New Scientist article jhene asiko race theory is the idea that a country or group of countries can only exist in a particular way if it is racially and ethnically homogenous, with its population in a fixed geographical space.
This is not the case for a political party.
The idea that such a party would have a disproportionate impact on an electorate is, to the extent that it is true, a myth, says Jens Ludwig, a political scientist at the University of California at Berkeley.
This concept is one of the most important aspects of what race theorists call race politics.
Race is not just a binary binary binary, it’s a spectrum.
If you look at the US presidential race, it is almost entirely white and male, according to a study by researchers at the Harvard Institute of Politics and the University at Buffalo.
That may not sound like much, but it is significant in that it suggests that political parties and candidates are inherently less representative than voters in other parts of the world, says Ludwig.
It is also important to consider how a party’s electoral fortunes are shaped by its voters, says Lorna Smith, a PhD candidate at the Australian National University who researches race and politics in Australia.
If a party is popular, it has an incentive to engage in race-sensitive campaigning, she says.
“You can’t have an election without race politics, and so a party that can’t win races with white voters, or is losing races with minority voters, is going to have an incentive not to run,” she says, adding that race is also a major factor in the US electoral process.
If we do not think race is a key factor, we will not have a discussion about race.
Race politics has been on the rise in recent years, says Smith, who is also director of the Centre for Applied Ethics and Public Policy at the National University of Singapore.
“Race politics has become the key issue of the time.
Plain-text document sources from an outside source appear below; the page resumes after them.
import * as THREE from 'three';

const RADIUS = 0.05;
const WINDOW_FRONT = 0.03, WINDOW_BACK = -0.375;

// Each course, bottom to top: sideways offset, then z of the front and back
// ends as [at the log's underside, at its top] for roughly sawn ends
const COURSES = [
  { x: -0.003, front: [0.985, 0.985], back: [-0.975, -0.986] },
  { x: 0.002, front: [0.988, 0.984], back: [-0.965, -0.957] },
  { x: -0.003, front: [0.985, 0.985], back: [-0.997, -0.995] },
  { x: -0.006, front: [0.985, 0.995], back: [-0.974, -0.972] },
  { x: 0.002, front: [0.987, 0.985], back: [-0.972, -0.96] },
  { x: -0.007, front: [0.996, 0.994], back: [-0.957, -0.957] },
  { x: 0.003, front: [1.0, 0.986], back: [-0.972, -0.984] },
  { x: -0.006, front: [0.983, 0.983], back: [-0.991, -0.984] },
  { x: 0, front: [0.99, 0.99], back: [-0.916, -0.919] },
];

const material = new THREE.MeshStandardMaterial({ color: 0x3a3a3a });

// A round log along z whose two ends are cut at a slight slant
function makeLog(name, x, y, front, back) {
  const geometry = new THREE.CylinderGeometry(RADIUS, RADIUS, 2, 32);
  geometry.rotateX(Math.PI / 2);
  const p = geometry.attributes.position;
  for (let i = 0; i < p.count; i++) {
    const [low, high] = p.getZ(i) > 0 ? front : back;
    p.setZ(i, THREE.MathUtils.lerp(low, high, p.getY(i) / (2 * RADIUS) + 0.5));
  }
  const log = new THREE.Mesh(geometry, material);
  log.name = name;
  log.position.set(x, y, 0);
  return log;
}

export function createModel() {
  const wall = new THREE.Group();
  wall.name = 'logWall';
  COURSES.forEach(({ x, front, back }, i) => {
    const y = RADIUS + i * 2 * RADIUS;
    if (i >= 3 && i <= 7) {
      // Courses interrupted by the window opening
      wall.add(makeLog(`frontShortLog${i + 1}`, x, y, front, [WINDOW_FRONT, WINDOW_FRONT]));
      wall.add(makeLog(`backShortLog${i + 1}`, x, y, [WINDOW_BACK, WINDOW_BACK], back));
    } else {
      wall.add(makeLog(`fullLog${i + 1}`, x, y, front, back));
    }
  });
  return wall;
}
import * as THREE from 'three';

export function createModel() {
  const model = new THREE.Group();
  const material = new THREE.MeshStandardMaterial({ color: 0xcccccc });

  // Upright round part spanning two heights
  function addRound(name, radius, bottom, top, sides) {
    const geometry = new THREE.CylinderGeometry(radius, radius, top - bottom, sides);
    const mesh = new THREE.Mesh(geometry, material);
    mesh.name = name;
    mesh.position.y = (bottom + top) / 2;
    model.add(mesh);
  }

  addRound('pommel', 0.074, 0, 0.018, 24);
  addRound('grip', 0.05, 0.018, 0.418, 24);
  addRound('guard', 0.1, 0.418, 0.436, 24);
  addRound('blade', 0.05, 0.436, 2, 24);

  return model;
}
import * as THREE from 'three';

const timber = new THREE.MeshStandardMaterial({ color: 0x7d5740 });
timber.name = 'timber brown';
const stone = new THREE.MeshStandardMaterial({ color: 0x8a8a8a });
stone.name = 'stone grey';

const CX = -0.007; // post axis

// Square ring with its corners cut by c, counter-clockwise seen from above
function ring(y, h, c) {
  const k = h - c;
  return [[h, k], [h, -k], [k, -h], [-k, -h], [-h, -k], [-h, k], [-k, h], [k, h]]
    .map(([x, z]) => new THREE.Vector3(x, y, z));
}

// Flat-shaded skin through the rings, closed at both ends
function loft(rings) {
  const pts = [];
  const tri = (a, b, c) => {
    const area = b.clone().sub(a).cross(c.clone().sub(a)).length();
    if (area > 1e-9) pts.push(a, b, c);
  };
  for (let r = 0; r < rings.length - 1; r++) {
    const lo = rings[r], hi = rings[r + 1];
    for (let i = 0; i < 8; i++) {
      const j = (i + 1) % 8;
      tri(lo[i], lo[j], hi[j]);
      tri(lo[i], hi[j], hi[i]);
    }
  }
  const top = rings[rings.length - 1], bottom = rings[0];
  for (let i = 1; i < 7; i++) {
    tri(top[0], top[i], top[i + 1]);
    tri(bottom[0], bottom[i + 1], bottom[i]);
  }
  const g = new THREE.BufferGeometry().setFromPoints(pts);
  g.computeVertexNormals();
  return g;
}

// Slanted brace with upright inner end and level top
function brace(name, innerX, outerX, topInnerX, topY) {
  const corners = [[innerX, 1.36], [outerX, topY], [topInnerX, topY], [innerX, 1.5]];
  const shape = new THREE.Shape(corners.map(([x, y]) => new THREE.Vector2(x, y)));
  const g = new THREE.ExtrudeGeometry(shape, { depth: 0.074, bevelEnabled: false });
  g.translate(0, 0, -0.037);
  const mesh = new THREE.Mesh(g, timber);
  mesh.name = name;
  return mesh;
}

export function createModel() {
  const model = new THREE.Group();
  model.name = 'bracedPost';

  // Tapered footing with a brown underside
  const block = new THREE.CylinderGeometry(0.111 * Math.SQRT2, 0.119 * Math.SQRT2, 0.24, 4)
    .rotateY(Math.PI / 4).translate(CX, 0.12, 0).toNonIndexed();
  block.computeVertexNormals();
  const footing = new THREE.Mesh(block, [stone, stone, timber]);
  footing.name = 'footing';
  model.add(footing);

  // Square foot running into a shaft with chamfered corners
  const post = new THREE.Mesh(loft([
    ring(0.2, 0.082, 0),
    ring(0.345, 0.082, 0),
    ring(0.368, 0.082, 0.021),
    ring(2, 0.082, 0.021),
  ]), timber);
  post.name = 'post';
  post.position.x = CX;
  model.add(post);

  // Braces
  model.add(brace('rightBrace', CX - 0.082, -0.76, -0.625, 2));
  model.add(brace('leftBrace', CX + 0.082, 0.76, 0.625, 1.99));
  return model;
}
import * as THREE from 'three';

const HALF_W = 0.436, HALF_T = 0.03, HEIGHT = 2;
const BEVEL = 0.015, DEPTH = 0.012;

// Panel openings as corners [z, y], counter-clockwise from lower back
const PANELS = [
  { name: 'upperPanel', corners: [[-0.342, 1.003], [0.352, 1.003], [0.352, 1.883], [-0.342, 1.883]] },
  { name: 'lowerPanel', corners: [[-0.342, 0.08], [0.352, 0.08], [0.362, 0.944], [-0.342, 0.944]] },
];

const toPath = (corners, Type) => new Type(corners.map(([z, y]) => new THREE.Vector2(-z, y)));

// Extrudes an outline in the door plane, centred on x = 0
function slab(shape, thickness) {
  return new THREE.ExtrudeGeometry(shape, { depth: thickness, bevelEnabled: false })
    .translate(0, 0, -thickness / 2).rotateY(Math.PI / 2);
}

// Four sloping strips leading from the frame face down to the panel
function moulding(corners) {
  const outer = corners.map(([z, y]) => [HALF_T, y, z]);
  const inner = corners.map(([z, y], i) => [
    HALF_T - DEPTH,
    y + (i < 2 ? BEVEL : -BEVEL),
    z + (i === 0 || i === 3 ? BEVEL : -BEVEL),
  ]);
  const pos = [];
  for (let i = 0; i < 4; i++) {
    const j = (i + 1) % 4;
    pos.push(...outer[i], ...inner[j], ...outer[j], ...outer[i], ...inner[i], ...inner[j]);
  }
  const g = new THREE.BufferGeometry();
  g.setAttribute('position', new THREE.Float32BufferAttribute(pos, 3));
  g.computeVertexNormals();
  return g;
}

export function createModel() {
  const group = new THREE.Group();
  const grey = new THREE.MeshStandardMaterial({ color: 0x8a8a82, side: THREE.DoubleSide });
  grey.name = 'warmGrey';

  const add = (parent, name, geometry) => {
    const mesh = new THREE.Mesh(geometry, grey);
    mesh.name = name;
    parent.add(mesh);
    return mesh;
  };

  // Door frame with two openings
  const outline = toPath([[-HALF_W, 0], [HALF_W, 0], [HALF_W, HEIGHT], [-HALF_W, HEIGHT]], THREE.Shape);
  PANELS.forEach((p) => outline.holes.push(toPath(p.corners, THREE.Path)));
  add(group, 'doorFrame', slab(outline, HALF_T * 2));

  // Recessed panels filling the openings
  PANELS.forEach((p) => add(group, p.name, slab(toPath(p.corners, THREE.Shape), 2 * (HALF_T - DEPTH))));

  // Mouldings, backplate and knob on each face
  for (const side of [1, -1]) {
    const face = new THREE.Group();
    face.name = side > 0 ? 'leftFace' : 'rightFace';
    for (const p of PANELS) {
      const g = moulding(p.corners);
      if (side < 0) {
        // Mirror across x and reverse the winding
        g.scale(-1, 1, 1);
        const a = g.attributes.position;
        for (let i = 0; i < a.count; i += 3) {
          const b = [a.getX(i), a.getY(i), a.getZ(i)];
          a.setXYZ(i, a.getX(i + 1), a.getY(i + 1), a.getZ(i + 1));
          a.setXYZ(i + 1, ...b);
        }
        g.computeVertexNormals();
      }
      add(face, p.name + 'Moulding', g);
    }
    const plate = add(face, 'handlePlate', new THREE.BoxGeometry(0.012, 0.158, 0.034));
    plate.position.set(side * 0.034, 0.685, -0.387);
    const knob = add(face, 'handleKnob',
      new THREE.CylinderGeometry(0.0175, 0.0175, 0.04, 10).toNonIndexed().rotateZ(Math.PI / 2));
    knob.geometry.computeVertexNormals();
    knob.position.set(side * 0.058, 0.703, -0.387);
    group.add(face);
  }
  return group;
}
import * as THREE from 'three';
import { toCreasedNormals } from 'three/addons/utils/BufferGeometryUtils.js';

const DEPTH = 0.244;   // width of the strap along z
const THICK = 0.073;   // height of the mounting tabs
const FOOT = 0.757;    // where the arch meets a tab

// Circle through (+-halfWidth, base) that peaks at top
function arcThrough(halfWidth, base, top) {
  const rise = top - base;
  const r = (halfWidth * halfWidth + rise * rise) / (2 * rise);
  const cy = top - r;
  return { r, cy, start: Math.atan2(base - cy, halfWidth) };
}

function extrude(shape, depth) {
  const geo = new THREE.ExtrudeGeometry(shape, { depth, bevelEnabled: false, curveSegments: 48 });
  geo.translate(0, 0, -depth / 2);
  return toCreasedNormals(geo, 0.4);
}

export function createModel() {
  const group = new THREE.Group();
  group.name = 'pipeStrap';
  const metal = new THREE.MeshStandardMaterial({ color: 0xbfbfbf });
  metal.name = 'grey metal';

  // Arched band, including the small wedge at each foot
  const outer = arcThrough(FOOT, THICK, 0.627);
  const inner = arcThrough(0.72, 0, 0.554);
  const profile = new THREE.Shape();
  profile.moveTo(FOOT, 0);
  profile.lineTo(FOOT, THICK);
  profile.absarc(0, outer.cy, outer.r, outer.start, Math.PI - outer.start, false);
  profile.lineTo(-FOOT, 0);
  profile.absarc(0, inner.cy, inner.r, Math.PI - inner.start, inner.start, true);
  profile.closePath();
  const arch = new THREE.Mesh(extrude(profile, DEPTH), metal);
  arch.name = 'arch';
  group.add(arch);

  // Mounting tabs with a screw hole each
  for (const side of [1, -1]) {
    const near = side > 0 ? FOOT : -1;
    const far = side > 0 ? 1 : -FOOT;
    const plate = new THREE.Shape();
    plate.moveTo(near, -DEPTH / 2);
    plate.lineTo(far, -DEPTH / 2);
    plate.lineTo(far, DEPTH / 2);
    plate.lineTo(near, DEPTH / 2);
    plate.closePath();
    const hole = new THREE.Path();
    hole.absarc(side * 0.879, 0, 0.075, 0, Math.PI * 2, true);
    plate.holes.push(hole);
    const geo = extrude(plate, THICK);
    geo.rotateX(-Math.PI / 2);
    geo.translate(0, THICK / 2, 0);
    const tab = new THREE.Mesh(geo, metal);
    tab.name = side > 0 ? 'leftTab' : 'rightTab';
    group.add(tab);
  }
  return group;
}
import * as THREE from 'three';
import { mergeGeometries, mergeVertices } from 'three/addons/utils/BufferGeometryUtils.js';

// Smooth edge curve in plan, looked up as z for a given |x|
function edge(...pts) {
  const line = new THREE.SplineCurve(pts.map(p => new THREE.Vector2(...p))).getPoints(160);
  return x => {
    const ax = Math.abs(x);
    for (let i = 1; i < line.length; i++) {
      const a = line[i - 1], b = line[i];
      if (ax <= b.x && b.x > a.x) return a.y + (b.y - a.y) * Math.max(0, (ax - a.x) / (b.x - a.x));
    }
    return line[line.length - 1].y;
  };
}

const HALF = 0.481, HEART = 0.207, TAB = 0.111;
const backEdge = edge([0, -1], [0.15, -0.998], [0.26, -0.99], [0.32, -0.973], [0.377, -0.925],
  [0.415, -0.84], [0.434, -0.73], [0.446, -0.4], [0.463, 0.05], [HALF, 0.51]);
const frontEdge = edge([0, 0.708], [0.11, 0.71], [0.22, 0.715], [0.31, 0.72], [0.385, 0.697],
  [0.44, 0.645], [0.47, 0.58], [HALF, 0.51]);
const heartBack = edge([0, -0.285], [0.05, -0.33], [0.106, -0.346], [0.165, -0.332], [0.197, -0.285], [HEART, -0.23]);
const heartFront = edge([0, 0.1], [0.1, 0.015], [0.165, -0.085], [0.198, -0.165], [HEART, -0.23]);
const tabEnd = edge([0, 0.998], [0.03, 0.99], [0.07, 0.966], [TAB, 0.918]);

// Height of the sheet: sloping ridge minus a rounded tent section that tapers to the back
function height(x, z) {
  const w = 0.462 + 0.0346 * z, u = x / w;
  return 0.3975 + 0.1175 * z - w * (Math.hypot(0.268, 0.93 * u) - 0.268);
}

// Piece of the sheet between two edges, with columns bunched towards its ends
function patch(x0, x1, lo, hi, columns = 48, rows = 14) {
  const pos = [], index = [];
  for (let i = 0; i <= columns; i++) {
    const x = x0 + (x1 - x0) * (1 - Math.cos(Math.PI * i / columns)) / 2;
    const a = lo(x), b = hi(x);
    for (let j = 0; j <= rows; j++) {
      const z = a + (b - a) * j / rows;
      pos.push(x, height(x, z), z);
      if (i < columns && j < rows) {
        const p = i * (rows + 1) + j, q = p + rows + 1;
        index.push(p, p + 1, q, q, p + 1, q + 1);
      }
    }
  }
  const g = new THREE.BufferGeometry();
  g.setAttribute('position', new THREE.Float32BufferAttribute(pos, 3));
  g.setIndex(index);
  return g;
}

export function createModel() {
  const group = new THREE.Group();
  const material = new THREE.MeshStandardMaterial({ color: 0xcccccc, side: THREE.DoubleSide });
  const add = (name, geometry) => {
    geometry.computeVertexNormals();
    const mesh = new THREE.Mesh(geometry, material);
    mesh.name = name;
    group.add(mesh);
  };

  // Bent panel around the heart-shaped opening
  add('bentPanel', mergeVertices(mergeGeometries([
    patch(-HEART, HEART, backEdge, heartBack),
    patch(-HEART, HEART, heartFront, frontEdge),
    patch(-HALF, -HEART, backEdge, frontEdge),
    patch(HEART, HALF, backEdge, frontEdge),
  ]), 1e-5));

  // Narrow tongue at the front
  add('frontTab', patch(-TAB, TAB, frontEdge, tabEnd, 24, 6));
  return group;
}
We have to be careful about thinking of race as an issue when it really is not,” she adds.
As the US election approaches, the stakes are high for race-based politics, says Richard A. Hausman, a professor of political science at the College of William and Mary and the author of Race Politics and American Politics: A New Perspective.
Race and identity, as well as gender and sexual orientation, are also key issues, he says.
In order for a race-centric political party to succeed, the party must have a strong and growing constituency, he argues.
That means building up a network of white, middle-class, and wealthy voters in key battleground states, which will help it gain momentum in the election.
“If you want to win, you have to build a base of support in these key battlegrounds.
You cannot have a race party without a base in those states,” says Hausmen.
That has become increasingly important in US elections in recent decades.
Although there have been some recent signs of growth, and Trump has made gains, it will not last long, argues A. Philip Zelikow, a sociologist at the American University of Beirut and a member of the Presidential Advisory Commission on the Future of Race Relations in the United States.
“The American electorate is much more progressive, and is much less prejudiced towards the other side than most other parts in the world,” he says, and he attributes this to a change in the way we think about race in the past few decades.
Race has always been a central component of American politics, but has increasingly been underappreciated.
“We still see a huge amount of racial discrimination in US politics, including in education and healthcare,” he notes.
“It’s very important that we continue to see a lot of attention paid to race relations in our society and to race issues in our elections.”